Asylum Granted to Autistic Child
February 22, 2001

The actions of government agencies or courts of law are mostly noticed only when something goes wrong or when negative, sensational consequences follow. Whether we will realize it or not, we generally expect government officials and judges to make the right decisions with justice in mind and where everybody lives happily ever after. When it comes to the U.S. Immigration & Naturalization Service, one of the most under-funded and unattended-to federal agencies and the favorite kicking dog of many a politician, the negative sensational story is generally all we hear. But just yesterday, I became aware of a nice story about the INS, where compassion and justice were at the root of a decision to grant asylum to an autistic child from Pakistan and allow the child to remain in the U.S. permanently.

Like most modern nations, the U.S. grants individuals escaping persecution from their home government the right to live freely and without fear within its borders. The concept of granting asylum, or “refugee” status, to such an individual first evolved out of the need to protect those fleeing their countries because of political beliefs that were generally opposed to an oppressive, dictatorial regime. U.S. law today states in general that if a person fears persecution in their home country due to their race, religion, political belief or “social group”, the individual will be accorded protection and permanent residence in the U.S.

In recent years, the term “social group” has been the subject of much litigation and controversy. Protection under U.S. asylum/refugee law has been sought by members from a wide range of “social groups” claiming persecution by either their home government or groups their home government cannot or will not control.
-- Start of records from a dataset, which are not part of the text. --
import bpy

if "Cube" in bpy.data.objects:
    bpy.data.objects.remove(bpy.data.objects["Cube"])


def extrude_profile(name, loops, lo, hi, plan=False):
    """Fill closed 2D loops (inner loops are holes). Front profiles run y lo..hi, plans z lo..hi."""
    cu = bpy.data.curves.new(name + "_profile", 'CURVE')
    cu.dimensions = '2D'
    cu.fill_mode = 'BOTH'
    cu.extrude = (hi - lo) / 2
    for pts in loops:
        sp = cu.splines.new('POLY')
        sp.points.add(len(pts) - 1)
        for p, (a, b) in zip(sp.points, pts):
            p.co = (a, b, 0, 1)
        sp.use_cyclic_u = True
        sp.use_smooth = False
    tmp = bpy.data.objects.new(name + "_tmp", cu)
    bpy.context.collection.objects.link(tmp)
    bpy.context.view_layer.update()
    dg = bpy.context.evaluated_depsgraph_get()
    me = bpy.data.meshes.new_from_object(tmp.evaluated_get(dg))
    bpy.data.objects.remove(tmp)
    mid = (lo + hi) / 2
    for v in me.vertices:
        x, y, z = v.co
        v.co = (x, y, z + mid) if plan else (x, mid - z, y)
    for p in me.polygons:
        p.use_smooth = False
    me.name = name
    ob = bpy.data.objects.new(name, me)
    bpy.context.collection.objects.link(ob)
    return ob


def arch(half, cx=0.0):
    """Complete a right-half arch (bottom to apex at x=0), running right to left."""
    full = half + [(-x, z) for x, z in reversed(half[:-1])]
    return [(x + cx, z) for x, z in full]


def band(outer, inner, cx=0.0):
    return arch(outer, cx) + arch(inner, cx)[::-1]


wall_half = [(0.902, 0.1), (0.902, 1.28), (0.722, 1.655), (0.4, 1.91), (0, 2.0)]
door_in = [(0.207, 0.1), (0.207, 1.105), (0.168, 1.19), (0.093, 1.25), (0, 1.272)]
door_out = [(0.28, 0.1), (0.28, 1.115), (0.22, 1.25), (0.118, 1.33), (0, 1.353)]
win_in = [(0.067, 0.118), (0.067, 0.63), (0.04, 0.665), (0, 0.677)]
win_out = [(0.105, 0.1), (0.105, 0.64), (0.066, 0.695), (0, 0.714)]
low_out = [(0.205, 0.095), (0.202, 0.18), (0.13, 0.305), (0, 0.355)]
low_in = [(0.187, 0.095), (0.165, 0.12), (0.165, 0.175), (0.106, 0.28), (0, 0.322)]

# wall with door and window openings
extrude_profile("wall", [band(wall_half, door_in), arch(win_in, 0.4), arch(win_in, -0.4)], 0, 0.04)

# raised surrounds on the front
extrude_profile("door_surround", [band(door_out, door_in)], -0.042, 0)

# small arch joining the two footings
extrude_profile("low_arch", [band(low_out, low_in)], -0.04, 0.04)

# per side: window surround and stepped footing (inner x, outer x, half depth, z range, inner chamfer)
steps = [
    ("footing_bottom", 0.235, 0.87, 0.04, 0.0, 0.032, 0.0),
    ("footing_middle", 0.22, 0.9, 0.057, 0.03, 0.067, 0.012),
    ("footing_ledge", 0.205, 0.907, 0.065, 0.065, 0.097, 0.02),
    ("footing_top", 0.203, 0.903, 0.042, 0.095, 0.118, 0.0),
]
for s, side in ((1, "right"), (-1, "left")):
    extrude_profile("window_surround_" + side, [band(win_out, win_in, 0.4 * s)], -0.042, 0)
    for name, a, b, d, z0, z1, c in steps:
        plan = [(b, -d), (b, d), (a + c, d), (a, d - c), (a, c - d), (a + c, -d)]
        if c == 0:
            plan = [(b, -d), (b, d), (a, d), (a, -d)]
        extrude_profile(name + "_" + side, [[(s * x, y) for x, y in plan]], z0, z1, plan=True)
In recent years, among those successful in their efforts in being classified, as a protected “social group” have been women of various African nationalities escaping forced female genital mutilation as well as homosexuals from Brazil and Turkey. And just yesterday, INS’ Chicago Asylum Office announced it would be granting the asylum application of a Pakistani child whose claim is based on his affliction with autism, a serious mental illness often marked by abnormal behavior such as involuntary acts of physical self-abuse, involuntary verbal utterances and hallucinations.
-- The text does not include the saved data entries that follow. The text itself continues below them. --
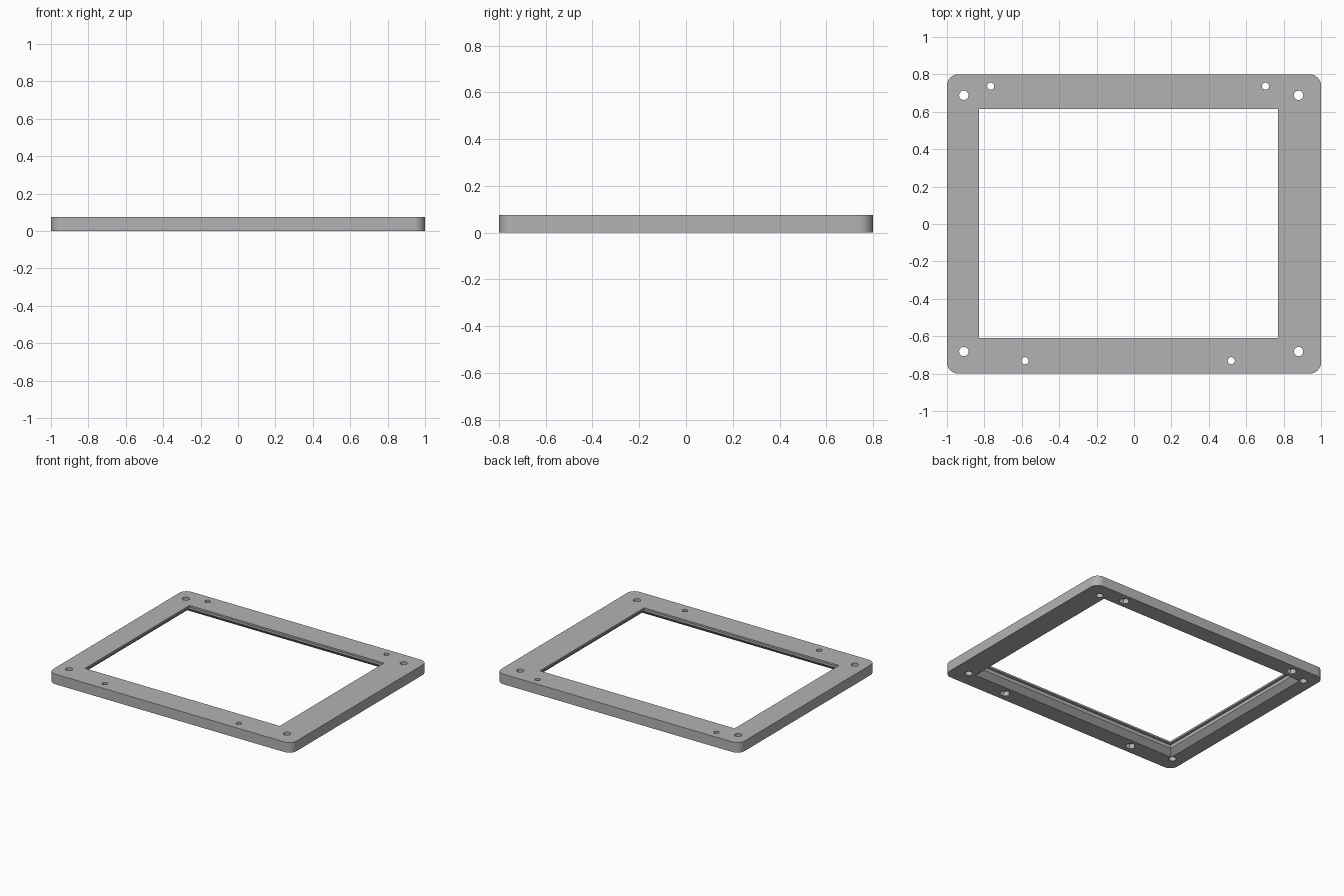
import bpy, bmesh, math

default = bpy.data.objects.get("Cube")
if default:
    bpy.data.objects.remove(default, do_unlink=True)

THICK = 0.075

grey = bpy.data.materials.new("plain grey")
grey.use_nodes = True
colour = (0.45, 0.45, 0.45, 1)
grey.diffuse_color = colour
grey.node_tree.nodes["Principled BSDF"].inputs["Base Color"].default_value = colour


def loft(name, rings):
    """Closed solid through equal-length rings of points, from bottom to top."""
    bm = bmesh.new()
    loops = [[bm.verts.new(p) for p in ring] for ring in rings]
    n = len(loops[0])
    for low, high in zip(loops, loops[1:]):
        for i in range(n):
            j = (i + 1) % n
            bm.faces.new((low[i], low[j], high[j], high[i]))
    bm.faces.new(loops[0][::-1])
    bm.faces.new(loops[-1])
    bmesh.ops.recalc_face_normals(bm, faces=bm.faces)
    mesh = bpy.data.meshes.new(name)
    bm.to_mesh(mesh)
    bm.free()
    mesh.materials.append(grey)
    obj = bpy.data.objects.new(name, mesh)
    bpy.context.collection.objects.link(obj)
    return obj


def rounded(hx, hy, r, z, steps=8):
    ring = []
    for k, (sx, sy) in enumerate([(1, 1), (-1, 1), (-1, -1), (1, -1)]):
        for i in range(steps + 1):
            a = (k + i / steps) * math.pi / 2
            ring.append((sx * (hx - r) + r * math.cos(a),
                         sy * (hy - r) + r * math.sin(a), z))
    return ring


def opening(grow, z):
    x0, x1, y0, y1 = -0.83 - grow, 0.77 + grow, -0.61 - grow, 0.615 + grow
    return [(x0, y0, z), (x1, y0, z), (x1, y1, z), (x0, y1, z)]


def prism(name, x, y, r, sides, z0, z1):
    return loft(name, [[(x + r * math.cos(2 * math.pi * i / sides),
                         y + r * math.sin(2 * math.pi * i / sides), z)
                        for i in range(sides)] for z in (z0, z1)])


# Rounded plate
frame = loft("bezel_frame", [rounded(1, 0.8, 0.06, z) for z in (0, THICK)])

# Window: thin lip on top, small ledge under it, flared bevel at the bottom
cutters = [loft("window_cutter", [
    opening(0.06, -0.02), opening(0.06, 0), opening(0.02, 0.037),
    opening(0.02, 0.062), opening(0, 0.062), opening(0, THICK + 0.02)])]

# Corner mounting holes
for x in (-0.91, 0.88):
    for y in (-0.682, 0.688):
        cutters.append(prism("mount_hole_cutter", x, y, 0.025, 24, -0.02, THICK + 0.02))

# Small screw holes with hexagonal nut pockets underneath
for x, y in [(-0.766, 0.737), (0.703, 0.737), (-0.583, -0.731), (0.52, -0.731)]:
    cutters.append(prism("screw_hole_cutter", x, y, 0.019, 24, -0.02, THICK + 0.02))
    cutters.append(prism("nut_pocket_cutter", x, y, 0.036, 6, -0.02, 0.035))

for cutter in cutters:
    cutter.hide_render = True
    mod = frame.modifiers.new(cutter.name, "BOOLEAN")
    mod.operation = "DIFFERENCE"
    mod.solver = "EXACT"
    mod.object = cutter

# Bake the cuts and drop the cutters
bpy.context.view_layer.update()
graph = bpy.context.evaluated_depsgraph_get()
baked = bpy.data.meshes.new_from_object(frame.evaluated_get(graph))
frame.modifiers.clear()
frame.data = baked
for cutter in cutters:
    bpy.data.objects.remove(cutter, do_unlink=True)

bpy.ops.object.select_all(action="DESELECT")
frame.select_set(True)
bpy.context.view_layer.objects.active = frame
bpy.ops.object.shade_smooth_by_angle(angle=math.radians(30))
The asylum request rested on the premise that the child was widely seen in his native Pakistan as a freak of nature, afflicted with an evil spirit or demon, rather than as a human being suffering from some disease that could be treated. Like others who suffer from such severe mental disorders in Pakistan, he was often the victim of physical beatings and emotional abuse by the public. In essence, his membership in the “social group” of the severely mentally ill placed him in a vulnerable position, as far as both his basic human rights and physical health were concerned, and with no one to turn to for protection. Unfortunately, as reflected in the recent ruling, Pakistani society at large saw the boy as someone to be avoided (and to be locked up and warehoused) as opposed to a human being deserving of medical treatment and with potential to contribute to society in one way or another.
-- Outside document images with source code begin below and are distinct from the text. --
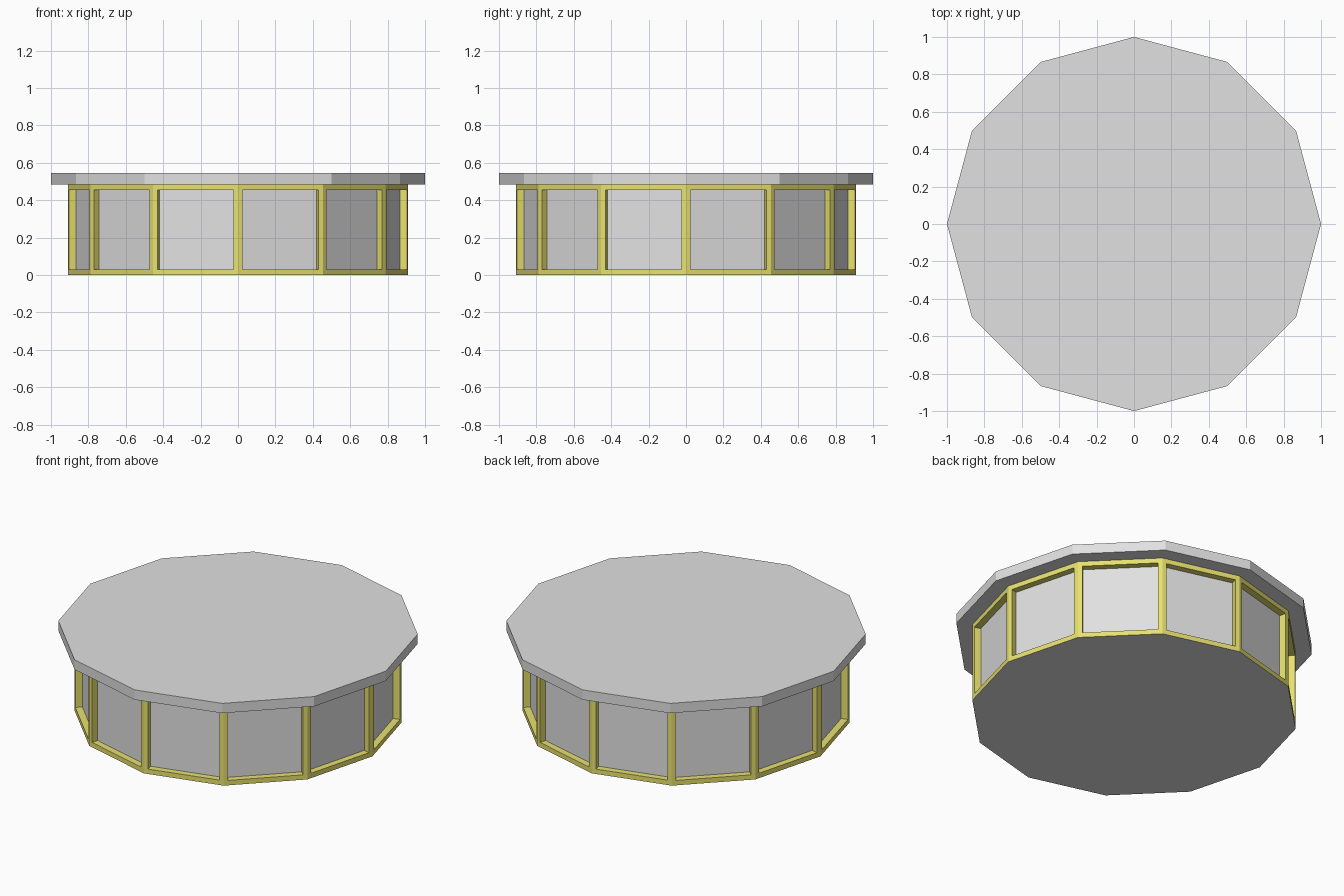
import bpy
import bmesh

SIDES = 12
BODY_RADIUS, BODY_TOP = 0.91, 0.485
ROOF_RADIUS, ROOF_TOP = 1.0, 0.545
POST, RAIL, RECESS = 0.025, 0.03, 0.04

cube = bpy.data.objects.get("Cube")
if cube:
    bpy.data.objects.remove(cube, do_unlink=True)


def make_material(name, colour):
    mat = bpy.data.materials.new(name)
    mat.use_nodes = True
    mat.diffuse_color = colour
    mat.node_tree.nodes["Principled BSDF"].inputs["Base Color"].default_value = colour
    return mat


def make_drum(bm, radius, bottom, top):
    """Twelve-sided prism between two heights."""
    bmesh.ops.create_cone(bm, cap_ends=True, segments=SIDES,
                          radius1=radius, radius2=radius, depth=top - bottom)
    bmesh.ops.translate(bm, verts=bm.verts, vec=(0, 0, (top + bottom) / 2))
    bm.normal_update()


def finish(bm, name, materials):
    mesh = bpy.data.meshes.new(name)
    bm.to_mesh(mesh)
    bm.free()
    for mat in materials:
        mesh.materials.append(mat)
    obj = bpy.data.objects.new(name, mesh)
    bpy.context.collection.objects.link(obj)
    return obj


grey = make_material("light grey", (0.75, 0.75, 0.75, 1))
yellow = make_material("pale yellow", (0.85, 0.80, 0.17, 1))

# Overhanging flat roof slab
bm = bmesh.new()
make_drum(bm, ROOF_RADIUS, BODY_TOP, ROOF_TOP)
finish(bm, "roof_slab", [grey])

# Walls: yellow frame around a recessed grey panel on every side
bm = bmesh.new()
make_drum(bm, BODY_RADIUS, 0, BODY_TOP)
panels = [f for f in bm.faces if abs(f.normal.z) < 0.5]
for face in panels:
    face.material_index = 1
bmesh.ops.inset_individual(bm, faces=panels, thickness=POST, use_even_offset=True)
for vert in {v for f in panels for v in f.verts}:
    vert.co.z = RAIL if vert.co.z < BODY_TOP / 2 else BODY_TOP - RAIL
bmesh.ops.inset_individual(bm, faces=panels, thickness=0, depth=-RECESS)
for face in panels:
    face.material_index = 0
bm.normal_update()
finish(bm, "framed_walls", [grey, yellow])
Congratulations to the young asylum applicant, and congratulations to the INS and their local Asylum Office.

Copyright © 2001-2008, By Law Offices of Richard Hanus, Chicago, Illinois